_Exercise description_: In the records below, find the line that contains "# Deck: engine cover, vents, panels" and the line that contains "(0.045, 0.125), 0.006)", then retype exactly those two lines and every line between them.

(Rendered images with source text)
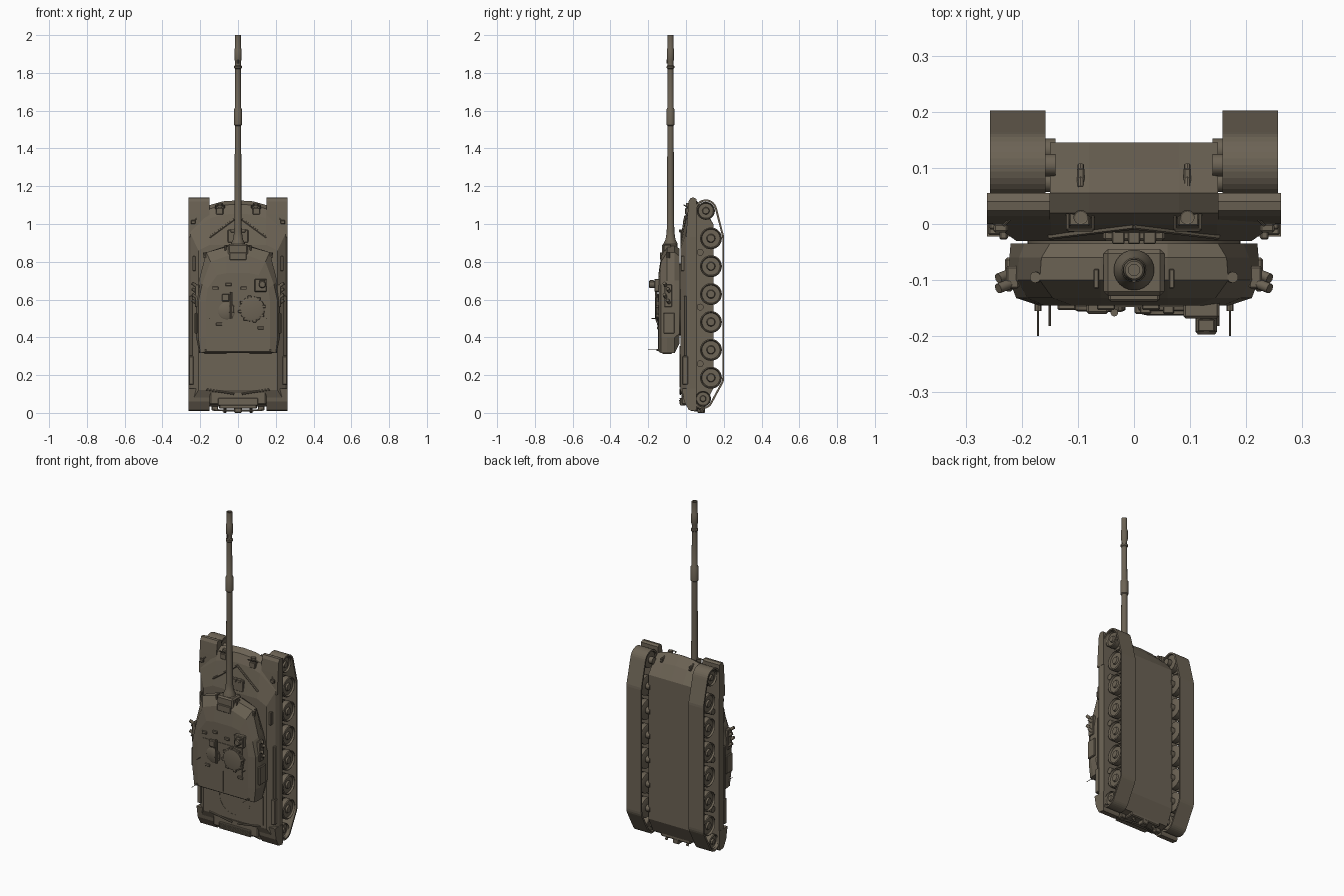
import bpy, bmesh, math
from mathutils import Vector

mat = bpy.data.materials.new("drab_brown")
mat.diffuse_color = (0.150, 0.125, 0.090, 1)


def finish(name, bm, smooth=False):
    bmesh.ops.recalc_face_normals(bm, faces=bm.faces)
    me = bpy.data.meshes.new(name)
    bm.to_mesh(me)
    bm.free()
    me.materials.append(mat)
    if smooth:
        for p in me.polygons:
            p.use_smooth = True
        me.set_sharp_from_angle(angle=math.radians(32))
    ob = bpy.data.objects.new(name, me)
    bpy.context.collection.objects.link(ob)
    return ob


def loft(name, rings, smooth=False, closed=False):
    """Skin rings of equal point count; cap the ends, or join them if closed."""
    bm = bmesh.new()
    vs = [[bm.verts.new(p) for p in r] for r in rings]
    n = len(vs[0])
    for a, b in zip(vs, vs[1:] + (vs[:1] if closed else [])):
        for i in range(n):
            j = (i + 1) % n
            bm.faces.new((a[i], a[j], b[j], b[i]))
    if not closed:
        bm.faces.new(vs[0])
        bm.faces.new(vs[-1])
    return finish(name, bm, smooth)


def sym_loft(name, levels):
    """levels: (y, right half outline in x,z from the front to the back)."""
    rings = []
    for y, half in levels:
        rings.append([(x, y, z) for x, z in half] + [(-x, y, z) for x, z in reversed(half) if x > 0])
    return loft(name, rings)


def lathe(name, profile, origin, axis, seg=24):
    """Spin (radius, distance) points around a line through origin along axis."""
    q = Vector(axis).to_track_quat('Z', 'Y')
    rings = [[Vector(origin) + q @ Vector((r * math.cos(2 * math.pi * i / seg),
                                           r * math.sin(2 * math.pi * i / seg), h))
              for i in range(seg)] for r, h in profile]
    return loft(name, rings, True)


def rod(name, a, b, r, seg=8):
    d = Vector(b) - Vector(a)
    return lathe(name, [(r, 0), (r, d.length)], a, d, seg)


def box(name, x, y, z, bevel=0):
    bm = bmesh.new()
    bmesh.ops.create_cube(bm, size=1)
    for v in bm.verts:
        v.co = [lo + (hi - lo) * (c + 0.5) for c, (lo, hi) in zip(v.co, (x, y, z))]
    if bevel:
        bmesh.ops.bevel(bm, geom=bm.edges[:], offset=bevel, segments=1, affect='EDGES')
    return finish(name, bm)


def side(s, a, b):
    return tuple(sorted((s * a, s * b)))


def prism(name, s, x0, x1, outline):
    """Extrude a y,z outline across x."""
    return loft(name, [[(s * x, y, z) for y, z in outline] for x in (x0, x1)])


def belt(circles, grow, step=32):
    """Convex outline around (y, z, r) circles."""
    pts = sorted((y + (r + grow) * math.cos(2 * math.pi * i / step),
                  z + (r + grow) * math.sin(2 * math.pi * i / step))
                 for y, z, r in circles for i in range(step))

    def chain(seq):
        out = []
        for p in seq:
            while len(out) > 1 and ((out[-1][0] - out[-2][0]) * (p[1] - out[-2][1])
                                    - (out[-1][1] - out[-2][1]) * (p[0] - out[-2][0])) <= 1e-6:
                out.pop()
            out.append(p)
        return out[:-1]
    return chain(pts) + chain(pts[::-1])


# Hull: lower tub and wide upper body with glacis
sym_loft("lower_hull", [
    (0.055, [(0, 1.125), (0.08, 1.12), (0.15, 1.10), (0.15, 0.035)]),
    (0.10, [(0, 1.075), (0.08, 1.07), (0.15, 1.06), (0.15, 0.04)]),
    (0.145, [(0, 1.0), (0.08, 1.0), (0.15, 1.0), (0.15, 0.13)])])
sym_loft("upper_hull", [
    (0.055, [(0, 1.125), (0.08, 1.12), (0.15, 1.10), (0.258, 1.08), (0.258, 0.04)]),
    (0.02, [(0, 1.105), (0.08, 1.10), (0.15, 1.08), (0.262, 1.02), (0.262, 0.035)]),
    (0.0, [(0, 1.055), (0.08, 1.05), (0.148, 1.03), (0.252, 0.95), (0.252, 0.05)]),
    (-0.03, [(0, 0.89), (0.08, 0.89), (0.148, 0.89), (0.21, 0.86), (0.21, 0.12)])])

# Deck: engine cover, vents, panels
lathe("engine_cover", [(0.105, 0), (0.105, 0.005), (0.098, 0.005), (0.098, 0.003)], (0, -0.03, 0.25), (0, -1, 0), 40)
box("deck_panel", (-0.19, 0.19), (-0.034, -0.028), (0.135, 0.31))
box("rear_deck_step", (-0.15, 0.15), (-0.024, 0.02), (0.045, 0.125), 0.006)
box("rear_grille", (-0.105, 0.105), (-0.032, 0.0), (0.04, 0.08), 0.003)
for i in range(4):
    box("grille_slat", (-0.1, 0.1), (-0.036, -0.03), (0.046 + i * 0.009, 0.05 + i * 0.009))
box("rear_plate_frame", (-0.1, 0.1), (0.015, 0.1), (0.022, 0.045), 0.005)
for s in (-1, 1):
    rod("tow_hook_rear", (s * 0.07, 0.07, 0.03), (s * 0.07, 0.09, 0.003), 0.008)
    rod("rear_bar", (s * 0.13, 0.03, 0.015), (s * 0.02, 0.06, 0.012), 0.005)
    box("exhaust", side(s, 0.105, 0.14), (0.03, 0.06), (0.012, 0.045), 0.004)
    rod("tow_cable", (s * 0.02, -0.03, 0.1), (s * 0.17, -0.03, 0.125), 0.005)
box("rear_tow_coupling", (-0.02, 0.02), (0.06, 0.1), (0, 0.03), 0.004)

# Hull front fittings
box("driver_hatch", (-0.055, 0.055), (-0.03, -0.012), (0.9, 0.97), 0.004)
for x in (-0.028, 0, 0.028):
    box("driver_periscope", (x - 0.011, x + 0.011), (-0.036, -0.012), (0.955, 0.972), 0.002)
rod("wave_breaker_left", (0, -0.004, 1.04), (-0.15, -0.022, 0.93), 0.006, 6)
rod("wave_breaker_right", (0, -0.004, 1.04), (0.15, -0.022, 0.93), 0.006, 6)
for s in (-1, 1):
    box("headlight_bracket", side(s, 0.078, 0.116), (-0.004, 0.035), (1.05, 1.085), 0.003)
    lathe("headlight", [(0.008, 0), (0.013, 0.012), (0.013, 0.03), (0.01, 0.028)],
          (s * 0.095, 0.012, 1.08), (0, 0, 1), 16)
    rod("light_guard", (s * 0.118, 0.02, 1.08), (s * 0.118, -0.01, 1.10), 0.003)
    rod("light_guard", (s * 0.073, 0.02, 1.08), (s * 0.073, -0.01, 1.10), 0.003)
    rod("light_guard_bar", (s * 0.118, -0.01, 1.10), (s * 0.073, -0.01, 1.10), 0.003)
    box("tow_hook_front", side(s, 0.088, 0.102), (0.07, 0.1), (1.05, 1.095), 0.003)
    rod("tow_pin_front", (s * 0.095, 0.105, 1.075), (s * 0.095, 0.065, 1.1), 0.006)
    box("wing_mirror", side(s, 0.225, 0.25), (-0.015, 0.0), (1.0, 1.02), 0.003)
    rod("mirror_stalk", (s * 0.22, 0.01, 1.03), (s * 0.24, -0.01, 1.01), 0.003)

    # Fenders and side stowage
    prism("front_fender", s, 0.15, 0.262, [(0, 0.93), (0.008, 1.05), (0.014, 1.12), (0.024, 1.138),
                                           (0.04, 1.14), (0.055, 1.132), (0.055, 0.93)])
    prism("rear_fender", s, 0.15, 0.262, [(-0.022, 0.13), (-0.01, 0.06), (0.015, 0.015),
                                          (0.05, 0.01), (0.055, 0.02), (0.055, 0.13)])
    box("side_rail", side(s, 0.24, 0.258), (-0.01, 0.002), (0.3, 0.62), 0.003)
    box("tool_rack", side(s, 0.225, 0.24), (-0.028, -0.008), (0.75, 0.83), 0.003)
    box("rear_locker", side(s, 0.235, 0.26), (-0.02, 0.01), (0.15, 0.3), 0.003)

    # Running gear: six road wheels, idler, sprocket, rollers, track band
    road = [(0.132, 0.186 + 0.1476 * i, 0.058) for i in range(6)]
    idler, sprocket = (0.105, 1.07, 0.048), (0.09, 0.075, 0.042)
    for nm, group in (("road_wheel", road), ("idler_wheel", [idler]), ("drive_sprocket", [sprocket])):
        for y, z, r in group:
            lathe(nm, [(r * .9, .165), (r, .168), (r, .2), (r * .7, .203), (r * .7, .212), (r, .215),
                       (r, .247), (r * .9, .251), (r * .82, .24), (r * .4, .24), (r * .33, .249)],
                  (0, y, z), (s, 0, 0), 28)
            rod("axle", (s * 0.14, y, z), (s * 0.17, y, z), 0.02, 12)
    for z in (0.26, 0.56, 0.85):
        rod("return_roller", (s * 0.145, 0.075, z), (s * 0.235, 0.075, z), 0.018, 16)
    wheels = road + [idler, sprocket]
    outer, mid = belt(wheels, 0.012), Vector((0.1, 0.57))
    inner = []
    for i, p in enumerate(outer):
        t = Vector(outer[(i + 1) % len(outer)]) - Vector(outer[i - 1])
        nrm = Vector((-t.y, t.x)).normalized() * 0.01
        inner.append(Vector(p) + (nrm if nrm.dot(mid - Vector(p)) > 0 else -nrm))
    loft("track_band", [[(s * x, q[0], q[1]) for x, q in
                         ((.158, a), (.257, a), (.257, b), (.158, b))]
                        for a, b in zip(outer, inner)], closed=True)

# Turret body with wedge front, bustle and roof
sym_loft("turret", [
    (-0.035, [(0.06, 0.87), (0.15, 0.83), (0.195, 0.70), (0.22, 0.60), (0.22, 0.42), (0.19, 0.365)]),
    (-0.06, [(0.06, 0.885), (0.165, 0.85), (0.205, 0.70), (0.222, 0.60), (0.222, 0.40), (0.205, 0.316)]),
    (-0.10, [(0.06, 0.88), (0.168, 0.85), (0.207, 0.70), (0.222, 0.60), (0.222, 0.40), (0.205, 0.316)]),
    (-0.132, [(0.06, 0.83), (0.145, 0.80), (0.19, 0.68), (0.21, 0.59), (0.21, 0.40), (0.20, 0.316)]),
    (-0.145, [(0.06, 0.74), (0.11, 0.73), (0.16, 0.66), (0.17, 0.59), (0.17, 0.40), (0.17, 0.325)])])
rod("turret_ring", (0, -0.02, 0.6), (0, -0.04, 0.6), 0.19, 40)

# Gun and mantlet
box("mantlet", (-0.054, 0.054), (-0.128, -0.045), (0.80, 0.895), 0.008)
box("mantlet_cap", (-0.045, 0.045), (-0.138, -0.12), (0.81, 0.85), 0.003)
lathe("gun_barrel", [(.036, .88), (.036, .9), (.026, .92), (.02, .96), (.018, 1.2), (.0165, 1.52),
                     (.022, 1.525), (.022, 1.605), (.0165, 1.615), (.015, 1.82), (.02, 1.825), (.02, 1.835),
                     (.0155, 1.84), (.0155, 1.86), (.019, 1.87), (.019, 1.925), (.016, 1.93), (.016, 2.0),
                     (.01, 2.0), (.01, 1.94)], (0, -0.082, 0), (0, 0, 1), 24)
rod("muzzle_reference", (0, -0.1, 1.85), (0, -0.1, 1.87), 0.004)

# Roof fittings: cupola, loader hatch, sights
lathe("commander_cupola", [(.068, 0), (.066, .01), (.06, .012), (.06, .018), (.05, .02)],
      (0.074, -0.143, 0.55), (0, -1, 0), 32)
for i in range(8):
    a = i * math.pi / 4 + 0.2
    x, z = 0.074 + 0.064 * math.cos(a), 0.55 + 0.064 * math.sin(a)
    box("cupola_periscope", (x - .01, x + .01), (-0.16, -0.14), (z - .008, z + .008), 0.002)
lathe("loader_hatch", [(.045, 0), (.045, .01), (.04, .013)], (-0.06, -0.143, 0.54), (0, -1, 0), 28)
box("loader_sight", (-0.085, -0.045), (-0.16, -0.14), (0.59, 0.63), 0.004)
rod("roof_gun", (-0.035, -0.158, 0.5), (-0.035, -0.158, 0.64), 0.007)
box("roof_gun_mount", (-0.05, -0.02), (-0.157, -0.14), (0.53, 0.57), 0.003)
box("gunner_sight_base", (0.088, 0.152), (-0.168, -0.125), (0.64, 0.71), 0.004)
lathe("gunner_sight_head", [(.019, 0), (.019, .025), (.015, .03)], (0.129, -0.167, 0.68), (0, -1, 0), 20)
box("sight_window", (0.114, 0.144), (-0.192, -0.17), (0.69, 0.703), 0.002)
for x, z in ((-0.12, 0.66), (-0.1, 0.47), (0.12, 0.45), (-0.05, 0.68), (0.03, 0.66)):
    box("roof_fitting", (x - .016, x + .016), (-0.153, -0.13), (z - .008, z + .008), 0.002)
for x in (-0.003, 0.003):
    box("bustle_seam", (x - .001, x + .001), (-0.147, -0.14), (0.335, 0.46))
box("roof_panel", (-0.13, 0.13), (-0.148, -0.14), (0.46, 0.625))

# Turret sides: smoke launchers, lifting eyes, vision slots, antennas
for s in (-1, 1):
    box("launcher_bracket", side(s, 0.205, 0.228), (-0.115, -0.075), (0.56, 0.68), 0.003)
    for i in range(4):
        y, z = -0.085 - 0.018 * (i % 2), 0.575 + 0.03 * i
        rod("smoke_launcher", (s * 0.212, y, z), (s * 0.242, y - 0.012, z + 0.022), 0.009, 12)
    box("side_stowage", side(s, 0.215, 0.23), (-0.12, -0.06), (0.42, 0.53), 0.004)
    rod("cheek_eye", (s * 0.172, -0.095, 0.82), (s * 0.176, -0.095, 0.85), 0.01, 10)
    box("cheek_slot", side(s, 0.062, 0.072), (-0.115, -0.08), (0.86, 0.89), 0.002)
    rod("antenna", (s * 0.171, -0.14, 0.333), (s * 0.171, -0.2, 0.333), 0.0015, 6)
    rod("antenna_base", (s * 0.171, -0.14, 0.333), (s * 0.171, -0.155, 0.333), 0.006)
    rod("short_antenna", (s * 0.15, -0.14, 0.5), (s * 0.15, -0.182, 0.5), 0.002, 6)
    box("rear_rack", side(s, 0.06, 0.18), (-0.125, -0.075), (0.312, 0.325), 0.003)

_Response for this exercise_:
# Deck: engine cover, vents, panels
lathe("engine_cover", [(0.105, 0), (0.105, 0.005), (0.098, 0.005), (0.098, 0.003)], (0, -0.03, 0.25), (0, -1, 0), 40)
box("deck_panel", (-0.19, 0.19), (-0.034, -0.028), (0.135, 0.31))
box("rear_deck_step", (-0.15, 0.15), (-0.024, 0.02), (0.045, 0.125), 0.006)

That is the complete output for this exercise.